By Aisha Jabbarova
Azerbaijani civilians continue to suffer from the mines planted during the three decades of the Armenian occupation.
Ten civilians have been killed and 21 others have been injured in mine explosions in Azerbaijan’s newly-liberated lands since the signing of the peace deal on November 10, the Prosecutor-General’s Office has reported.
The office warned citizens against visiting the formerly occupied lands without obtaining permission.
Armenia has refused to provide maps for around 100,000 mines planted during around 30 years of occupation of Azerbaijani lands.
Meanwhile, Azerbaijan’s Agency for Mine Action has executed 1,800 operational and emergency field visits as response action to 2,300 calls from September 27, 2020, the Cabinet of Ministers has said in its report for the past year.
As a result of the inspections, 1,600 unexploded munitions, 4,500 pieces of anti-infantry mines, 1,400 pieces of anti-tank mines, 1,900 pieces of anti-tank mine explosive fuses, 77 pieces of detonators, 1,400 pieces of 9N235 type bombs, 21,000 patrons of various calibers, 2 gas-grenades, 6 kg grams of black gunpowder, 275 kg of plastic explosives, 150 kg of ammonium-nitrate explosives, 17 meteorological radio direction detectors for military purposes, 7 drones (neutralized), 2 schemes for missiles and 1,900 unexploded missile parts have been found, the report said.
Some experts believe that Armenia has spent $350 million to mine lands in and around Azerbaijan's Nagorno-Karabakh region that were liberated from occupation in the 44-day war.
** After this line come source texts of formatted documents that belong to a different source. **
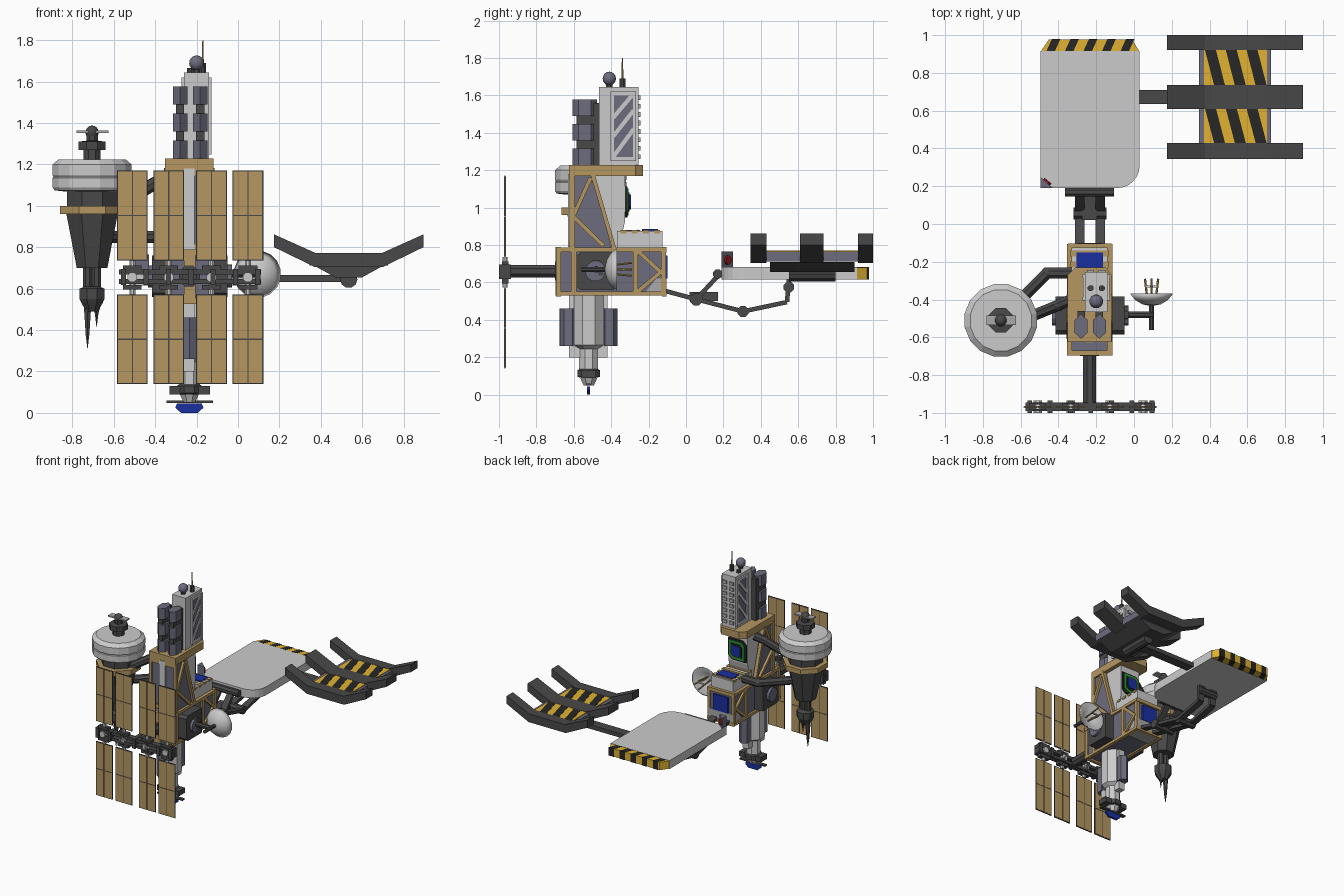
import bpy, bmesh, math
from mathutils import Vector, Matrix

if "Cube" in bpy.data.objects:
    bpy.data.objects.remove(bpy.data.objects["Cube"])

def mat(name, *c):
    m = bpy.data.materials.new(name)
    m.diffuse_color = (*c, 1)
    m.use_nodes = True
    m.node_tree.nodes["Principled BSDF"].inputs["Base Color"].default_value = m.diffuse_color
    return m

TAN = mat("tan", .46, .31, .12); DARK = mat("dark", .065, .065, .065); SLATE = mat("slate", .15, .15, .21)
YEL = mat("yellow", .75, .45, .03); BLK = mat("black", .02, .02, .02); BLUE = mat("blue", .01, .03, .35)
GREEN = mat("green", .02, .3, .03); RED = mat("red", .4, .01, .02); LIGHT = mat("light", .4, .4, .4)

def finish(name, bm, m=None, smooth=False):
    bmesh.ops.remove_doubles(bm, verts=bm.verts, dist=1e-5)
    bmesh.ops.recalc_face_normals(bm, faces=bm.faces)
    me = bpy.data.meshes.new(name)
    bm.to_mesh(me); bm.free()
    for p in me.polygons: p.use_smooth = smooth
    ob = bpy.data.objects.new(name, me)
    if m: me.materials.append(m)
    bpy.context.collection.objects.link(ob)
    return ob

def prism(name, pts, axis, a, b, m=None):
    """Extrude a 2D outline from a to b along x (y,z), y (x,z) or z (x,y)."""
    put = {'x': lambda p, t: (t, *p), 'y': lambda p, t: (p[0], t, p[1]), 'z': lambda p, t: (*p, t)}[axis]
    bm = bmesh.new()
    lo = [bm.verts.new(put(p, a)) for p in pts]
    hi = [bm.verts.new(put(p, b)) for p in pts]
    bm.faces.new(lo); bm.faces.new(hi)
    for i in range(len(pts)):
        j = (i + 1) % len(pts)
        bm.faces.new((lo[i], lo[j], hi[j], hi[i]))
    return finish(name, bm, m)

def box(name, x0, x1, y0, y1, z0, z1, m=None):
    return prism(name, [(x0, y0), (x1, y0), (x1, y1), (x0, y1)], 'z', z0, z1, m)

def lathe(name, o, d, prof, n=8, m=None, smooth=False):
    """Spin (radius, height) points around direction d from origin o."""
    M = Matrix.Translation(o) @ Vector(d).to_track_quat('Z', 'X').to_matrix().to_4x4()
    bm = bmesh.new()
    rings = [[bm.verts.new(M @ Vector((r * math.cos(t), r * math.sin(t), h)))
              for t in [(k + .5) * math.tau / n for k in range(n)]] for r, h in prof]
    for A, B in zip(rings, rings[1:]):
        for k in range(n):
            bm.faces.new((A[k], A[k - 1], B[k - 1], B[k]))
    for ring, (r, h) in ((rings[0], prof[0]), (rings[-1], prof[-1])):
        if r > 0: bm.faces.new(ring)
    return finish(name, bm, m, smooth)

def rod(name, p, q, r, m=None, n=8, r2=None):
    d = Vector(q) - Vector(p)
    return lathe(name, p, d, [(r, 0), (r if r2 is None else r2, d.length)], n, m)

def ball(name, c, r, m=None):
    prof = [(r * math.sin(i * math.pi / 8), -r * math.cos(i * math.pi / 8)) for i in range(9)]
    prof[0], prof[-1] = (0, -r), (0, r)
    return lathe(name, c, (0, 0, 1), prof, 12, m, True)

def bar(name, p, q, wx, wt, m=None):
    """Square beam from p to q, wx wide along x, wt thick."""
    p, q = Vector(p), Vector(q)
    M = Matrix.Translation((p + q) / 2) @ (q - p).to_track_quat('Z', 'X').to_matrix().to_4x4()
    bm = bmesh.new()
    bmesh.ops.create_cube(bm, size=1, matrix=M @ Matrix.Diagonal((wx, wt, (q - p).length, 1)))
    return finish(name, bm, m)

def frame(name, x, lines, w=.028, m=TAN):
    for a, b in lines: bar(name, (x, *a), (x, *b), .022, w, m)

def path(name, pts, r, m=DARK):
    for p, q in zip(pts, pts[1:]): rod(name, p, q, r, m)
    for p in pts[1:-1]: ball(name + "_elbow", p, r, m)

CX = -.235
# Lower hull with tan frame on both sides
prism("hull", [(-.68, .54), (-.17, .54), (-.115, .62), (-.115, .775), (-.68, .775)], 'x', -.34, -.13, SLATE)
for x in (-.342, -.128):
    frame("hull_frame", x, [((-.695, .54), (-.105, .54)), ((-.695, .775), (-.105, .775)), ((-.682, .53), (-.682, .785)),
          ((-.12, .53), (-.12, .785)), ((-.60, .54), (-.60, .775)), ((-.27, .54), (-.27, .775)),
          ((-.26, .77), (-.13, .65)), ((-.26, .55), (-.13, .66))])
for y in (-.682, -.116):
    for z in (.54, .775): box("hull_cross_rail", -.35, -.12, y - .013, y + .013, z - .014, z + .014, TAN)
box("hull_front_post", -.26, -.205, -.697, -.67, .53, .79, TAN)
prism("hull_corner_plate", [(-.23, .53), (-.105, .53), (-.105, .62), (-.16, .62)], 'x', -.345, -.125, LIGHT)
box("rear_screen", -.30, -.17, -.115, -.10, .62, .745, BLUE)
# Side pods
for x0, x1 in ((-.34, -.415), (-.13, -.05)):
    prism("side_pod", [(-.585, .58), (-.565, .56), (-.385, .56), (-.385, .76), (-.565, .76), (-.585, .74)], 'x', x0, x1, DARK)
    rod("pod_hub", (x1, -.485, .66), (x1 + math.copysign(.02, x1 - x0), -.485, .66), .055, SLATE, 12)
# Console deck with screen
box("console", -.33, -.14, -.37, -.125, .785, .875)
for y in (-.335, -.275, -.215, -.155):
    box("console_trim", -.335, -.135, y - .016, y + .016, .862, .88, TAN)
box("console_screen", -.305, -.165, -.235, -.15, .87, .885, BLUE)
# Mid tower
prism("mid_tower", [(-.61, .785), (-.36, .785), (-.325, .93), (-.325, 1.175), (-.61, 1.175)], 'x', -.32, -.15)
prism("tower_infill", [(-.612, .785), (-.40, .785), (-.49, 1.175), (-.612, 1.175)], 'x', -.338, -.132, SLATE)
for x in (-.343, -.127):
    frame("tower_frame", x, [((-.608, .78), (-.608, 1.18)), ((-.50, 1.18), (-.385, .785)), ((-.60, .96), (-.51, 1.16)),
                             ((-.60, .95), (-.44, .795))])
for z in (.80, 1.16): box("tower_front_rail", -.35, -.12, -.625, -.60, z - .015, z + .015, TAN)
box("tower_front_spine", -.26, -.21, -.63, -.60, .79, 1.18)
hexa = lambda s: [(CX + s * a, 1.03 + s * b) for a, b in ((-.075, .05), (-.045, .08), (.075, .08), (.075, -.05), (.045, -.08), (-.075, -.08))]
for s, d, m in ((1.05, .012, BLK), (.9, .018, GREEN), (.65, .024, BLK), (.5, .03, BLUE)):
    prism("tower_display", hexa(s), 'y', -.33, -.325 + d, m)
# Tan upper deck
prism("upper_deck", [(-.352, -.625), (-.118, -.625), (-.118, -.27), (-.15, -.23), (-.31, -.23), (-.352, -.27)], 'z', 1.17, 1.228, TAN)
# Antenna tower with lattice sides and rear studs
box("antenna_tower", -.26, -.14, -.465, -.255, 1.225, 1.645)
for x in (-.262, -.138):
    box("lattice_recess", x - .003, x + .003, -.39, -.28, 1.26, 1.62, SLATE)
    frame("lattice", x, [((-.395, 1.25), (-.395, 1.62)), ((-.275, 1.25), (-.275, 1.62)), ((-.40, 1.61), (-.27, 1.61)), ((-.40, 1.26), (-.27, 1.26)),
                         ((-.39, 1.27), (-.28, 1.42)), ((-.39, 1.38), (-.28, 1.52)), ((-.39, 1.48), (-.28, 1.61))], .018, None)
for i in range(8):
    for x in (-.23, -.17): box("rear_stud", x - .018, x + .018, -.255, -.243, 1.26 + i * .045, 1.285 + i * .045, LIGHT)
ball("beacon", (-.20, -.41, 1.69), .037, SLATE)
rod("beacon_stem", (-.20, -.41, 1.64), (-.20, -.41, 1.67), .018, DARK)
for x, h in ((-.17, .045), (-.23, .02)): rod("antenna_base", (x, -.34, 1.64), (x, -.34, 1.645 + h), .017, DARK)
rod("antenna", (-.17, -.34, 1.68), (-.17, -.34, 1.80), .006, TAN, 6, .003)
# Stacked battery cells
def cell(name, x, y, z0, z1, a=.035, b=.066):
    prism(name, [(x - a, y - b * .5), (x, y - b), (x + a, y - b * .5), (x + a, y + b * .5), (x, y + b), (x - a, y + b * .5)], 'z', z0, z1, SLATE)
for x in (-.28, -.183):
    box("cell_core", x - .02, x + .02, -.585, -.46, 1.225, 1.56, DARK)
    for z in (1.228, 1.36, 1.49): cell("battery_cell", x, -.542, z, z + .087)
# Belly thruster column
lathe("belly_column", (CX, -.52, .535), (0, 0, -1), [(.085, 0), (.085, .27), (.055, .29), (.055, .4)], 8)
for y in (-.63, -.555, -.48, -.41): cell("belly_cell", CX, y, .26, .46, .035, .045)
box("belly_rib", -.26, -.21, -.625, -.42, .20, .53)
lathe("belly_collar", (CX, -.52, .14), (0, 0, -1), [(.05, 0), (.065, .01), (.065, .045), (.04, .05)], 8, DARK)
box("collar_wings", -.33, -.135, -.56, -.48, .09, .13, DARK)
lathe("tip_neck", (CX, -.52, .09), (0, 0, -1), [(.05, 0), (.03, .04)], 8)
box("tip_bar", -.345, -.12, -.535, -.508, .048, .06, DARK)
prism("blue_tip", [(-.275, 0), (-.195, 0), (-.167, .025), (-.175, .045), (-.295, .045), (-.303, .025)], 'y', -.53, -.513, BLUE)
# Solar array
rod("solar_boom", (CX, -.69, .66), (CX, -.95, .66), .037, DARK)
rod("boom_root", (CX, -.70, .66), (CX, -.66, .66), .055, DARK)
for z in (.635, .68): box("array_rail", -.575, .11, -.99, -.945, z - .012, z + .012, DARK)
for i in range(7):
    box("array_bracket", -.565 + i * .108, -.54 + i * .108, -1.0, -.935, .618, .695, DARK)
for xc in (-.51, -.335, -.128, .048):
    rod("array_hub", (xc, -1.0, .655), (xc, -.935, .655), .025)
    for z0, z1, s in ((.735, 1.172, .70), (.14, .572, .607)):
        box("panel_clamp", xc - .045, xc + .045, -.985, -.95, s - .012, s + .012, DARK)
        rod("panel_stem", (xc, -.968, .655), (xc, -.968, z0 if z0 > .6 else z1), .015)
        box("panel_frame", xc - .074, xc + .074, -.971, -.965, z0, z1, DARK)
        for x0 in (-.069, .003):
            for zz in (z0 + .005, (z0 + z1) / 2 + .003):
                box("solar_cell", xc + x0, xc + x0 + .066, -.973, -.963, zz, zz + (z1 - z0) / 2 - .008, TAN)
# Side drum module
D = (-.705, -.51, 0)
lathe("drum", D, (0, 0, 1), [(.14, 1.07), (.185, 1.075), (.195, 1.09), (.195, 1.135), (.19, 1.14), (.195, 1.15), (.195, 1.20), (.165, 1.225), (0, 1.225)], 16)
lathe("drum_neck", D, (0, 0, 1), [(.13, .99), (.13, 1.08)], 8, DARK)
lathe("drum_ring", D, (0, 0, 1), [(.168, .96), (.168, 1.0)], 8, TAN)
lathe("drum_cone", D, (0, 0, 1), [(.08, .70), (.135, .965)], 8, DARK)
lathe("drum_cap", D, (0, 0, 1), [(.045, 1.22), (.045, 1.27), (.07, 1.27), (.07, 1.31), (.03, 1.315), (.03, 1.34)], 8, DARK)
ball("cap_ball", (D[0], D[1], 1.355), .033, DARK)
box("cap_vane", -.78, -.625, -.535, -.485, 1.353, 1.364, LIGHT)
for dx in (-.022, .022): rod("probe_tube", (D[0] + dx, D[1], .59), (D[0] + dx, D[1], .71), .024, DARK)
lathe("probe_head", D, (0, 0, 1), [(.03, .49), (.055, .53), (.065, .55), (.065, .60), (.04, .61)], 8, DARK)
for dx, z in ((-.022, .305), (.022, .41)): lathe("probe_spike", (D[0] + dx, D[1], 0), (0, 0, 1), [(0, z), (.01, z + .07), (.02, .51)], 6, DARK)
path("lower_drum_arm", [(-.33, -.26, .85), (-.46, -.26, .85), (-.64, -.44, .85)], .032)
path("upper_drum_arm", [(-.33, -.40, 1.14), (-.40, -.43, 1.11), (-.62, -.52, .98)], .032)
# Dish
rod("dish_arm", (-.05, -.48, .67), (.10, -.48, .67), .018, DARK)
rod("dish_arm_root", (-.05, -.48, .67), (-.03, -.48, .67), .05, DARK)
rod("dish_stem", (.093, -.56, .67), (.093, -.42, .67), .014, DARK)
lathe("dish", (.093, -.435, .67), (0, 1, 0), [(0, 0), (.05, .01), (.09, .034), (.115, .065), (.108, .067), (.05, .028), (0, .02)], 16, None, True)
for dx, dz in ((-.035, 0), (.035, 0), (0, .035), (0, -.035)):
    rod("dish_prong", (.093 + dx * .6, -.41, .67 + dz * .6), (.093 + dx, -.29, .67 + dz), .006, TAN, 6)
box("prong_tie", .058, .128, -.335, -.325, .665, .675)
# Cargo platform with rounded corner and hazard edge
arc = [(-.09 + .12 * math.cos(t), .31 + .12 * math.sin(t)) for t in [-math.pi / 2 + k * math.pi / 12 for k in range(7)]]
prism("platform", [(-.495, .19)] + arc + [(.03, .915), (-.495, .915)], 'z', .615, .682)
prism("hazard_edge", [(-.495, .91), (.03, .91), (-.01, .978), (-.45, .978)], 'z', .617, .68, YEL)
for i in range(5):
    x = -.44 + i * .098
    prism("hazard_stripe", [(x - .025, .912), (x + .02, .912), (x + .05, .979), (x + .005, .979)], 'z', .615, .682, BLK)
prism("lamp_housing", [(-.495, .19), (-.43, .19), (-.495, .25)], 'z', .68, .765, SLATE)
rod("red_lamp", (-.465, .217, .72), (-.455, .229, .72), .024, RED, 10)
# Folding platform arms
rod("platform_hinge", (-.365, .17, .645), (-.105, .17, .645), .027, DARK)
rod("elbow_joint", (-.32, .055, .51), (-.145, .055, .51), .035, DARK)
rod("lower_joint", (-.31, .305, .445), (-.16, .305, .445), .032, DARK)
rod("rear_joint", (-.31, .55, .575), (-.16, .55, .575), .03, DARK)
box("arm_block", -.275, -.195, .02, .17, .50, .55, DARK)
for x in (-.287, -.178):
    for p, q in (((-.15, .565), (.055, .51)), ((.055, .51), (.175, .64)), ((.055, .51), (.305, .445)), ((.305, .445), (.54, .495)), ((.54, .495), (.55, .62))):
        bar("platform_arm", (x, *p), (x, *q), .024, .05, DARK)
# Cradle with three ribs on a side beam
box("cradle_beam", .02, .53, .635, .71, .632, .665, DARK)
rod("cradle_pivot", (.535, .55, .645), (.535, .80, .645), .042, DARK, 10)
rib = [(.175, .862), (.375, .772), (.695, .772), (.895, .862), (.895, .80), (.70, .705), (.37, .705), (.175, .80)]
for y0, y1 in ((.345, .43), (.61, .735), (.92, 1.0)): prism("cradle_rib", rib, 'y', y0, y1, DARK)
prism("cradle_base", [(.37, .71), (.70, .71), (.60, .655), (.47, .655)], 'y', .45, .90, DARK)
for y0, y1 in ((.425, .615), (.73, .925)):
    box("cradle_floor", .345, .725, y0, y1, .712, .765, SLATE)
    box("cradle_hazard", .37, .705, y0, y1, .764, .77, YEL)
    for x in (.425, .535, .645):
        prism("cradle_stripe", [(x, y0), (x + .058, y0), (x + .008, y1), (x - .05, y1)], 'z', .764, .772, BLK)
Azerbaijani President Ilham Aliyev on February 26 described Armenia’s failure to provide the maps of mined areas in liberated lands as the main difficulty for Azerbaijani IPDs to return to their homes. He said that this can also be considered to be a war crime as several servicemen and civilians were killed in mine blasts on liberated territories after the war.